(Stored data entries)
[Start of Attachment]

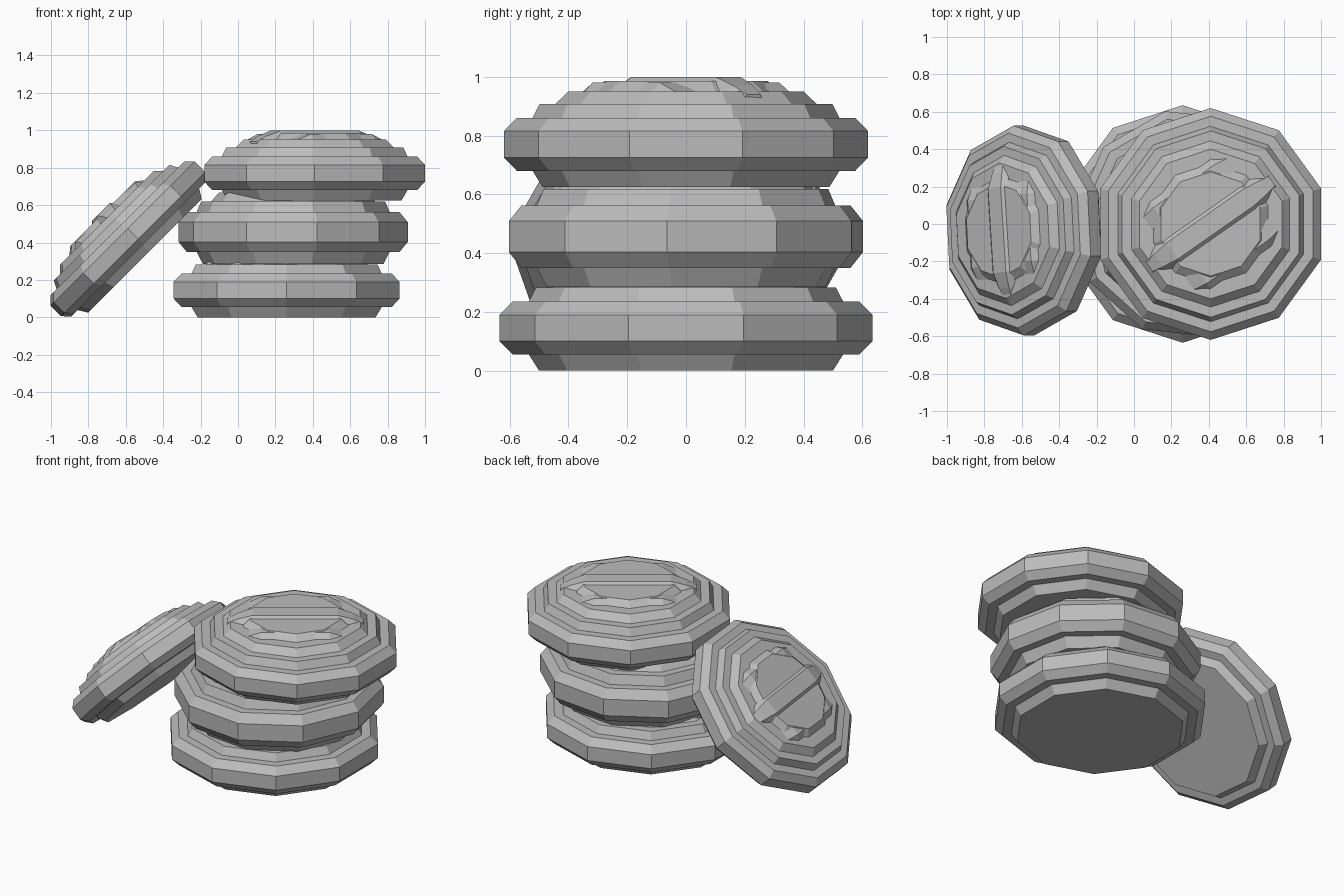
import bpy, bmesh, math
from mathutils import Matrix, Vector

cube = bpy.data.objects.get("Cube")
if cube:
    bpy.data.objects.remove(cube)

grey = bpy.data.materials.new("plain grey")
grey.use_nodes = True
grey.diffuse_color = (0.5, 0.5, 0.5, 1)
grey.node_tree.nodes["Principled BSDF"].inputs["Base Color"].default_value = (0.5, 0.5, 0.5, 1)

SIDES = 10
# Stepped outline of one bun: radius, height
OUTLINE = [(.50, 0), (.535, .055), (.59, .055), (.635, .10), (.635, .19), (.59, .235),
           (.535, .235), (.51, .283), (.455, .283), (.41, .325), (.33, .325), (.285, .36)]


def finish(bm, name, matrix):
    bmesh.ops.recalc_face_normals(bm, faces=bm.faces)
    mesh = bpy.data.meshes.new(name)
    bm.to_mesh(mesh)
    bm.free()
    mesh.materials.append(grey)
    obj = bpy.data.objects.new(name, mesh)
    obj.matrix_world = matrix
    bpy.context.collection.objects.link(obj)


def loft(bm, rings):
    """Skin closed rings of points and cap both ends."""
    loops = [[bm.verts.new(p) for p in ring] for ring in rings]
    for a, b in zip(loops, loops[1:]):
        for i in range(len(a)):
            j = (i + 1) % len(a)
            bm.faces.new((a[i], a[j], b[j], b[i]))
    bm.faces.new(loops[0][::-1])
    bm.faces.new(loops[-1])


def bun(name, matrix, turn):
    bm = bmesh.new()
    angles = [math.radians(turn) + math.tau * i / SIDES for i in range(SIDES)]
    loft(bm, [[(r * math.cos(a), r * math.sin(a), z) for a in angles] for r, z in OUTLINE])
    finish(bm, name, matrix)


def crust_bars(name, matrix, turn):
    """Three arched ridges with bevelled sides lying across the crown."""
    for label, offset, half, top in (("near", -.2, .33, .355), ("middle", 0, .41, .375), ("far", .2, .33, .355)):
        bm = bmesh.new()
        rings = []
        for t, drop, width in ((-1, .06, .05), (-.85, .03, .07), (-.62, 0, .09),
                               (.62, 0, .09), (.85, .03, .07), (1, .06, .05)):
            x, z = t * half, top - drop
            rings.append([(x, offset - width, .26), (x, offset - width, z - .03), (x, offset - width * .6, z),
                          (x, offset + width * .6, z), (x, offset + width, z - .03), (x, offset + width, .26)])
        loft(bm, rings)
        finish(bm, f"{name}_{label}_ridge", matrix @ Matrix.Rotation(math.radians(turn), 4, "Z"))


def place(x, y, z, radial, height, lean=0):
    return (Matrix.Translation((x, y, z)) @ Matrix.Rotation(math.radians(lean), 4, "Y")
            @ Matrix.Diagonal(Vector((radial, radial, height, 1))))


# Stack of three
bun("bottom_bun", place(.26, 0, 0, 1, 1), 18)
bun("middle_bun", place(.295, 0, .285, .97, 1.18), -6)
top = place(.41, 0, .625, .976, 1)
bun("top_bun", top, 18)
crust_bars("top_bun", top, 35)

# Bun leaning against the stack
leaning = place(-.498, -.035, .329, .885, .885, -45)
bun("leaning_bun", leaning, -14)
crust_bars("leaning_bun", leaning, 95)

[End of Attachment]

(EXERCISE) Scan the records for the string "loft" and show every line that contains it.

(EXERCISE OUTPUT)
def loft(bm, rings):
    loft(bm, [[(r * math.cos(a), r * math.sin(a), z) for a in angles] for r, z in OUTLINE])
        loft(bm, rings)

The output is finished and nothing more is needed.